━━━ Study material

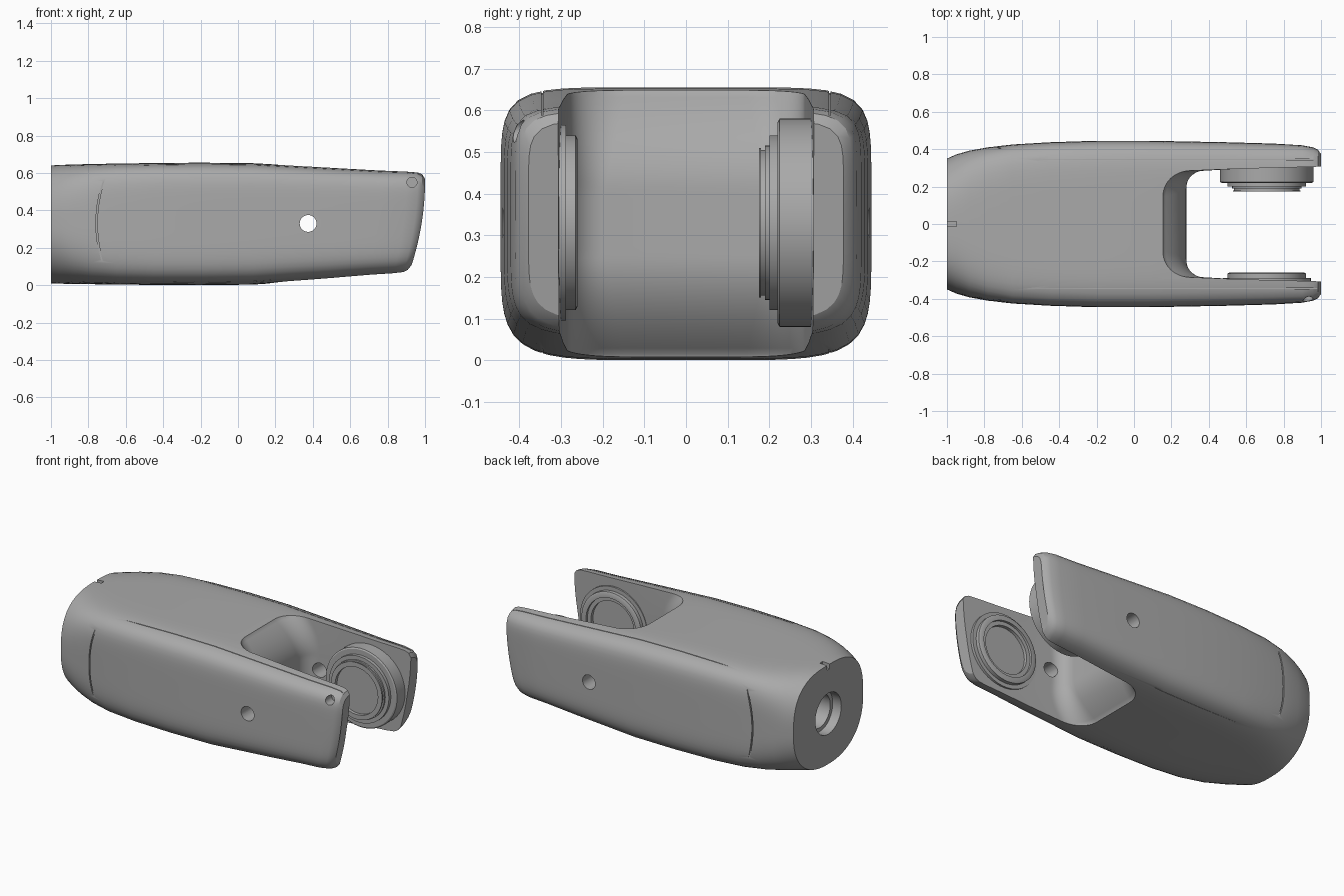
import bpy, bmesh, math
from mathutils import Matrix, Vector

cube = bpy.data.objects.get("Cube")
if cube:
    bpy.data.objects.remove(cube)

grey = bpy.data.materials.new("cast grey")
grey.use_nodes = True
grey.diffuse_color = (0.4, 0.4, 0.4, 1)
grey.node_tree.nodes["Principled BSDF"].inputs["Base Color"].default_value = (0.4, 0.4, 0.4, 1)

MID = 0.33      # height of the bores
PIVOT = 0.71    # x of the joint discs


def make(name, bm):
    bmesh.ops.recalc_face_normals(bm, faces=bm.faces)
    mesh = bpy.data.meshes.new(name)
    bm.to_mesh(mesh)
    bm.free()
    mesh.materials.append(grey)
    ob = bpy.data.objects.new(name, mesh)
    bpy.context.collection.objects.link(ob)
    return ob


def loft(name, rings):
    bm = bmesh.new()
    loops = [[bm.verts.new(p) for p in ring] for ring in rings]
    for a, b in zip(loops, loops[1:]):
        for i in range(len(a)):
            j = (i + 1) % len(a)
            bm.faces.new((a[i], a[j], b[j], b[i]))
    bm.faces.new(loops[0])
    bm.faces.new(loops[-1])
    return make(name, bm)


def turned(name, profile, centre, axis, sides=64):
    """Solid of revolution: profile of (radius, distance along axis)."""
    turn = Vector((0, 0, 1)).rotation_difference(Vector(axis)).to_matrix()
    steps = [2 * math.pi * i / sides for i in range(sides)]
    return loft(name, [[Vector(centre) + turn @ Vector((r * math.cos(a), r * math.sin(a), d))
                        for a in steps] for r, d in profile])


def box(name, lo, hi):
    bm = bmesh.new()
    bmesh.ops.create_cube(bm, size=1)
    lo, hi = Vector(lo), Vector(hi)
    bmesh.ops.transform(bm, matrix=Matrix.Translation((lo + hi) / 2) @ Matrix.Diagonal((*(hi - lo), 1)),
                        verts=bm.verts)
    return make(name, bm)


# Body: superellipse sections (x, half width, bottom, top, lower power, upper power)
stations = [(-1, .35, .01, .64, 2.3, 2.8), (-.95, .372, .008, .643, 2.6, 3.2),
            (-.88, .392, .006, .645, 3.1, 4), (-.78, .41, .005, .648, 4, 5.2),
            (-.65, .425, .004, .65, 5, 6.5), (-.45, .437, .001, .653, 5.5, 7),
            (-.2, .445, 0, .655, 5.5, 7), (.08, .445, .003, .652, 5.5, 7),
            (.5, .437, .032, .63, 5.5, 7), (.75, .43, .048, .617, 5.5, 7),
            (.9, .421, .057, .61, 6, 8), (.96, .41, .062, .606, 6, 8),
            (.985, .398, .072, .597, 6, 8), (1, .378, .095, .575, 6, 8)]


def section(x, w, z0, z1, n_low, n_up):
    ring = []
    for i in range(96):
        a = 2 * math.pi * i / 96
        c, s = math.cos(a), math.sin(a)
        n = n_up if s > 0 else n_low
        k = (abs(c) ** n + abs(s) ** n) ** (-1 / n)
        z = (z0 + z1) / 2 + s * k * (z1 - z0) / 2
        # The fork tips lean back and curve towards the bottom
        end = 1 - .35 * max(0, .56 - z) ** 2
        px = x if x < .5 else .5 + (x - .5) * (end - .5) / .5
        ring.append((px, w * c * k, z))
    return ring


body = loft("link_body", [section(*s) for s in stations])

# Fork gap: rounded nose with filleted corners, arms thinning to the tips
def gap_ring(z):
    t = min(1, max(0, abs(z - MID) - .08) / .24)
    f = .28 - .13 * t * t
    r = .09 + .05 * t
    half = []
    for i in range(13):
        a = math.pi / 2 * i / 12
        half.append((f + r * (1 - math.cos(a)), .285 - r + r * math.sin(a)))
    half += [(.55, .295), (1.2, .312)]
    return [(x, y, z) for x, y in half] + [(x, -y, z) for x, y in reversed(half)]


cutters = [loft("gap_cutter", [gap_ring(-.1 + .86 * i / 60) for i in range(61)])]

# Stepped bore in the rear end, and the small key slot above it
cutters.append(turned("bore_cutter", [(.13, -.1), (.13, .06), (.105, .06), (.105, .22)],
                      (-1, 0, MID), (1, 0, 0)))
cutters.append(box("key_cutter", (-1.1, -.014, .61), (-.95, .014, .7)))

# Cross hole through both arms and a small fastener hole at the front tip
cutters.append(turned("cross_hole_cutter", [(.045, -.6), (.045, .6)], (.375, 0, MID), (0, 1, 0), 40))
cutters.append(turned("tip_hole_cutter", [(.027, -.1), (.027, .05)], (.93, -.4, .55), (0, 1, 0), 32))

# Panel seams: a bowed groove on each flank and straight grooves above and below
for side in (-1, 1):
    rings = []
    for i in range(25):
        z = -.05 + .76 * i / 24
        x = -.76 + .075 * ((z - MID) / .32) ** 2
        y0, y1 = side * .404, side * .5
        rings.append([(x, y0, z), (x + .008, y0, z), (x + .008, y1, z), (x, y1, z)])
    cutters.append(loft("flank_seam_cutter", rings))
    for z_sign in (-1, 1):
        rings = []
        for x, z in ((-.69, .308), (-.2, .312), (.08, .309), (.5, .284), (.9, .262), (1.1, .249)):
            za, zb = MID + z_sign * z, MID + z_sign * (z + .1)
            y = side * .345
            rings.append([(x, y - .002, za), (x, y + .002, za), (x, y + .002, zb), (x, y - .002, zb)])
        cutters.append(loft("edge_seam_cutter", rings))

for cutter in cutters:
    cutter.hide_render = True
    mod = body.modifiers.new(cutter.name, "BOOLEAN")
    mod.operation, mod.solver, mod.object = "DIFFERENCE", "EXACT", cutter
bpy.context.view_layer.update()
graph = bpy.context.evaluated_depsgraph_get()
cut_mesh = bpy.data.meshes.new_from_object(body.evaluated_get(graph))
body.modifiers.clear()
body.data = cut_mesh
for cutter in cutters:
    bpy.data.objects.remove(cutter)

# Joint discs: a deep stepped hub on the back arm, a shallow ring on the front arm
hub = turned("back_joint_hub",
             [(.25, -.02), (.25, .08), (.242, .085), (.21, .085), (.21, .105), (.185, .105),
              (.185, .115), (.175, .115), (.175, .125), (.18, .125), (.18, .13), (.15, .13), (.15, .11)],
             (PIVOT, .305, MID), (0, -1, 0))
ring = turned("front_joint_ring",
              [(.235, -.02), (.235, .012), (.21, .012), (.21, .035), (.2, .04), (.175, .04),
               (.175, .025), (.15, .025), (.15, .005)],
              (PIVOT, -.3, MID), (0, 1, 0))

# Smooth shading with sharp edges kept
bpy.ops.object.select_all(action="DESELECT")
for ob in (body, hub, ring):
    ob.select_set(True)
bpy.context.view_layer.objects.active = body
bpy.ops.object.shade_smooth_by_angle(angle=math.radians(30))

━━━━━━

### How to complete this task
Output the data above exactly, excluding images.

### Task answer
import bpy, bmesh, math
from mathutils import Matrix, Vector

cube = bpy.data.objects.get("Cube")
if cube:
    bpy.data.objects.remove(cube)

grey = bpy.data.materials.new("cast grey")
grey.use_nodes = True
grey.diffuse_color = (0.4, 0.4, 0.4, 1)
grey.node_tree.nodes["Principled BSDF"].inputs["Base Color"].default_value = (0.4, 0.4, 0.4, 1)

MID = 0.33      # height of the bores
PIVOT = 0.71    # x of the joint discs


def make(name, bm):
    bmesh.ops.recalc_face_normals(bm, faces=bm.faces)
    mesh = bpy.data.meshes.new(name)
    bm.to_mesh(mesh)
    bm.free()
    mesh.materials.append(grey)
    ob = bpy.data.objects.new(name, mesh)
    bpy.context.collection.objects.link(ob)
    return ob


def loft(name, rings):
    bm = bmesh.new()
    loops = [[bm.verts.new(p) for p in ring] for ring in rings]
    for a, b in zip(loops, loops[1:]):
        for i in range(len(a)):
            j = (i + 1) % len(a)
            bm.faces.new((a[i], a[j], b[j], b[i]))
    bm.faces.new(loops[0])
    bm.faces.new(loops[-1])
    return make(name, bm)


def turned(name, profile, centre, axis, sides=64):
    """Solid of revolution: profile of (radius, distance along axis)."""
    turn = Vector((0, 0, 1)).rotation_difference(Vector(axis)).to_matrix()
    steps = [2 * math.pi * i / sides for i in range(sides)]
    return loft(name, [[Vector(centre) + turn @ Vector((r * math.cos(a), r * math.sin(a), d))
                        for a in steps] for r, d in profile])


def box(name, lo, hi):
    bm = bmesh.new()
    bmesh.ops.create_cube(bm, size=1)
    lo, hi = Vector(lo), Vector(hi)
    bmesh.ops.transform(bm, matrix=Matrix.Translation((lo + hi) / 2) @ Matrix.Diagonal((*(hi - lo), 1)),
                        verts=bm.verts)
    return make(name, bm)


# Body: superellipse sections (x, half width, bottom, top, lower power, upper power)
stations = [(-1, .35, .01, .64, 2.3, 2.8), (-.95, .372, .008, .643, 2.6, 3.2),
            (-.88, .392, .006, .645, 3.1, 4), (-.78, .41, .005, .648, 4, 5.2),
            (-.65, .425, .004, .65, 5, 6.5), (-.45, .437, .001, .653, 5.5, 7),
            (-.2, .445, 0, .655, 5.5, 7), (.08, .445, .003, .652, 5.5, 7),
            (.5, .437, .032, .63, 5.5, 7), (.75, .43, .048, .617, 5.5, 7),
            (.9, .421, .057, .61, 6, 8), (.96, .41, .062, .606, 6, 8),
            (.985, .398, .072, .597, 6, 8), (1, .378, .095, .575, 6, 8)]


def section(x, w, z0, z1, n_low, n_up):
    ring = []
    for i in range(96):
        a = 2 * math.pi * i / 96
        c, s = math.cos(a), math.sin(a)
        n = n_up if s > 0 else n_low
        k = (abs(c) ** n + abs(s) ** n) ** (-1 / n)
        z = (z0 + z1) / 2 + s * k * (z1 - z0) / 2
        # The fork tips lean back and curve towards the bottom
        end = 1 - .35 * max(0, .56 - z) ** 2
        px = x if x < .5 else .5 + (x - .5) * (end - .5) / .5
        ring.append((px, w * c * k, z))
    return ring


body = loft("link_body", [section(*s) for s in stations])

# Fork gap: rounded nose with filleted corners, arms thinning to the tips
def gap_ring(z):
    t = min(1, max(0, abs(z - MID) - .08) / .24)
    f = .28 - .13 * t * t
    r = .09 + .05 * t
    half = []
    for i in range(13):
        a = math.pi / 2 * i / 12
        half.append((f + r * (1 - math.cos(a)), .285 - r + r * math.sin(a)))
    half += [(.55, .295), (1.2, .312)]
    return [(x, y, z) for x, y in half] + [(x, -y, z) for x, y in reversed(half)]


cutters = [loft("gap_cutter", [gap_ring(-.1 + .86 * i / 60) for i in range(61)])]

# Stepped bore in the rear end, and the small key slot above it
cutters.append(turned("bore_cutter", [(.13, -.1), (.13, .06), (.105, .06), (.105, .22)],
                      (-1, 0, MID), (1, 0, 0)))
cutters.append(box("key_cutter", (-1.1, -.014, .61), (-.95, .014, .7)))

# Cross hole through both arms and a small fastener hole at the front tip
cutters.append(turned("cross_hole_cutter", [(.045, -.6), (.045, .6)], (.375, 0, MID), (0, 1, 0), 40))
cutters.append(turned("tip_hole_cutter", [(.027, -.1), (.027, .05)], (.93, -.4, .55), (0, 1, 0), 32))

# Panel seams: a bowed groove on each flank and straight grooves above and below
for side in (-1, 1):
    rings = []
    for i in range(25):
        z = -.05 + .76 * i / 24
        x = -.76 + .075 * ((z - MID) / .32) ** 2
        y0, y1 = side * .404, side * .5
        rings.append([(x, y0, z), (x + .008, y0, z), (x + .008, y1, z), (x, y1, z)])
    cutters.append(loft("flank_seam_cutter", rings))
    for z_sign in (-1, 1):
        rings = []
        for x, z in ((-.69, .308), (-.2, .312), (.08, .309), (.5, .284), (.9, .262), (1.1, .249)):
            za, zb = MID + z_sign * z, MID + z_sign * (z + .1)
            y = side * .345
            rings.append([(x, y - .002, za), (x, y + .002, za), (x, y + .002, zb), (x, y - .002, zb)])
        cutters.append(loft("edge_seam_cutter", rings))

for cutter in cutters:
    cutter.hide_render = True
    mod = body.modifiers.new(cutter.name, "BOOLEAN")
    mod.operation, mod.solver, mod.object = "DIFFERENCE", "EXACT", cutter
bpy.context.view_layer.update()
graph = bpy.context.evaluated_depsgraph_get()
cut_mesh = bpy.data.meshes.new_from_object(body.evaluated_get(graph))
body.modifiers.clear()
body.data = cut_mesh
for cutter in cutters:
    bpy.data.objects.remove(cutter)

# Joint discs: a deep stepped hub on the back arm, a shallow ring on the front arm
hub = turned("back_joint_hub",
             [(.25, -.02), (.25, .08), (.242, .085), (.21, .085), (.21, .105), (.185, .105),
              (.185, .115), (.175, .115), (.175, .125), (.18, .125), (.18, .13), (.15, .13), (.15, .11)],
             (PIVOT, .305, MID), (0, -1, 0))
ring = turned("front_joint_ring",
              [(.235, -.02), (.235, .012), (.21, .012), (.21, .035), (.2, .04), (.175, .04),
               (.175, .025), (.15, .025), (.15, .005)],
              (PIVOT, -.3, MID), (0, 1, 0))

# Smooth shading with sharp edges kept
bpy.ops.object.select_all(action="DESELECT")
for ob in (body, hub, ring):
    ob.select_set(True)
bpy.context.view_layer.objects.active = body
bpy.ops.object.shade_smooth_by_angle(angle=math.radians(30))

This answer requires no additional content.